=== Begin Enclosure ===

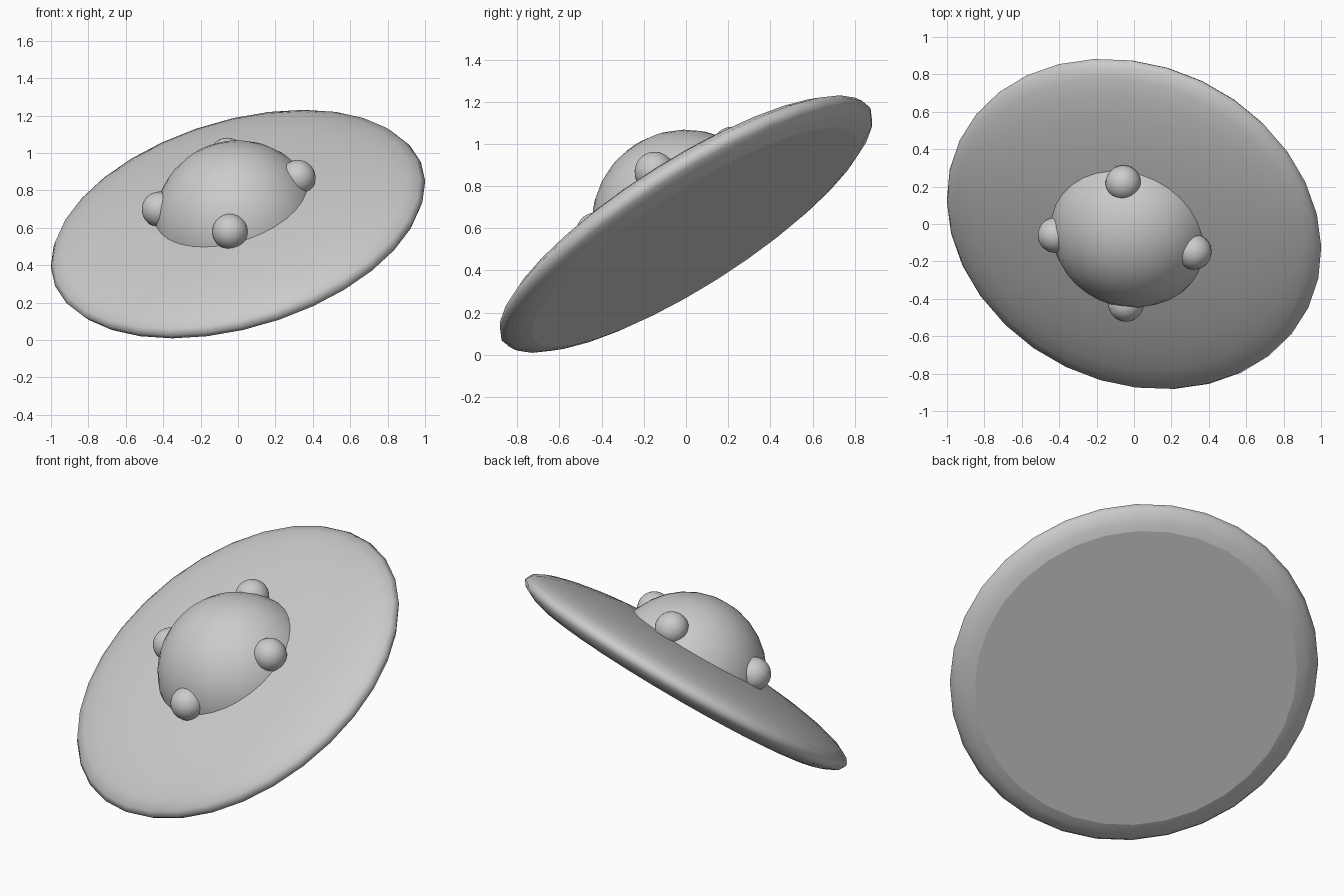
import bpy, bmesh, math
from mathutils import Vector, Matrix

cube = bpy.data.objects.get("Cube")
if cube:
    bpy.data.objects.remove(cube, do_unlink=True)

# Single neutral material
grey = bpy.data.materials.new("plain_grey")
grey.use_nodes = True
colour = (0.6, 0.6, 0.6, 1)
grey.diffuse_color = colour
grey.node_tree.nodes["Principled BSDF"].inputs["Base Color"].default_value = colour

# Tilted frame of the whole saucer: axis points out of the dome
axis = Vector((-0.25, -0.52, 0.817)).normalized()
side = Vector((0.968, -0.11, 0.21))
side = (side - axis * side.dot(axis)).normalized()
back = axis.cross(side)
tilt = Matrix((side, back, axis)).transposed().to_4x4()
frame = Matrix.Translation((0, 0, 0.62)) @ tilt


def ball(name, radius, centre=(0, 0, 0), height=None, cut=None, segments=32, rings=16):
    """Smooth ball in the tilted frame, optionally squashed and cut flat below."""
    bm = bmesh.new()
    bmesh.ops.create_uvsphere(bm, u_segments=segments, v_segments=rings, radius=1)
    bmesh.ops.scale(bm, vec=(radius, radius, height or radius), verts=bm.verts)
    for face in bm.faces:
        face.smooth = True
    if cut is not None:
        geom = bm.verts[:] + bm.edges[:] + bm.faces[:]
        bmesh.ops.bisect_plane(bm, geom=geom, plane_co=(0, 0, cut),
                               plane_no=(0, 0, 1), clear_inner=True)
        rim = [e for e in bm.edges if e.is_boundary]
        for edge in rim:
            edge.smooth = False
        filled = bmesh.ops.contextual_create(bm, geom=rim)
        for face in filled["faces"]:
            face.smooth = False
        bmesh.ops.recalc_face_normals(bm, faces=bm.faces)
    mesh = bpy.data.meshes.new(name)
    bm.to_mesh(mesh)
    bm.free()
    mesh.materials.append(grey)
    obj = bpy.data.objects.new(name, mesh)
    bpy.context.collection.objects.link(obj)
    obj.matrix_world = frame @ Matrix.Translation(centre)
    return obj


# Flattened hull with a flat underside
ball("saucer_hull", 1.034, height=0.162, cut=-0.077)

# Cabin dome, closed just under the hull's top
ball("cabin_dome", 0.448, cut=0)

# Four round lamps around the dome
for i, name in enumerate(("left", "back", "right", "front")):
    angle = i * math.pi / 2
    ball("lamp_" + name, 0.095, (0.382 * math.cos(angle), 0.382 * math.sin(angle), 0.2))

=== End Enclosure ===

- _THE TASK_
Before you return the listing exactly, strip out its pictures.

- _ANSWER BELOW_
import bpy, bmesh, math
from mathutils import Vector, Matrix

cube = bpy.data.objects.get("Cube")
if cube:
    bpy.data.objects.remove(cube, do_unlink=True)

# Single neutral material
grey = bpy.data.materials.new("plain_grey")
grey.use_nodes = True
colour = (0.6, 0.6, 0.6, 1)
grey.diffuse_color = colour
grey.node_tree.nodes["Principled BSDF"].inputs["Base Color"].default_value = colour

# Tilted frame of the whole saucer: axis points out of the dome
axis = Vector((-0.25, -0.52, 0.817)).normalized()
side = Vector((0.968, -0.11, 0.21))
side = (side - axis * side.dot(axis)).normalized()
back = axis.cross(side)
tilt = Matrix((side, back, axis)).transposed().to_4x4()
frame = Matrix.Translation((0, 0, 0.62)) @ tilt


def ball(name, radius, centre=(0, 0, 0), height=None, cut=None, segments=32, rings=16):
    """Smooth ball in the tilted frame, optionally squashed and cut flat below."""
    bm = bmesh.new()
    bmesh.ops.create_uvsphere(bm, u_segments=segments, v_segments=rings, radius=1)
    bmesh.ops.scale(bm, vec=(radius, radius, height or radius), verts=bm.verts)
    for face in bm.faces:
        face.smooth = True
    if cut is not None:
        geom = bm.verts[:] + bm.edges[:] + bm.faces[:]
        bmesh.ops.bisect_plane(bm, geom=geom, plane_co=(0, 0, cut),
                               plane_no=(0, 0, 1), clear_inner=True)
        rim = [e for e in bm.edges if e.is_boundary]
        for edge in rim:
            edge.smooth = False
        filled = bmesh.ops.contextual_create(bm, geom=rim)
        for face in filled["faces"]:
            face.smooth = False
        bmesh.ops.recalc_face_normals(bm, faces=bm.faces)
    mesh = bpy.data.meshes.new(name)
    bm.to_mesh(mesh)
    bm.free()
    mesh.materials.append(grey)
    obj = bpy.data.objects.new(name, mesh)
    bpy.context.collection.objects.link(obj)
    obj.matrix_world = frame @ Matrix.Translation(centre)
    return obj


# Flattened hull with a flat underside
ball("saucer_hull", 1.034, height=0.162, cut=-0.077)

# Cabin dome, closed just under the hull's top
ball("cabin_dome", 0.448, cut=0)

# Four round lamps around the dome
for i, name in enumerate(("left", "back", "right", "front")):
    angle = i * math.pi / 2
    ball("lamp_" + name, 0.095, (0.382 * math.cos(angle), 0.382 * math.sin(angle), 0.2))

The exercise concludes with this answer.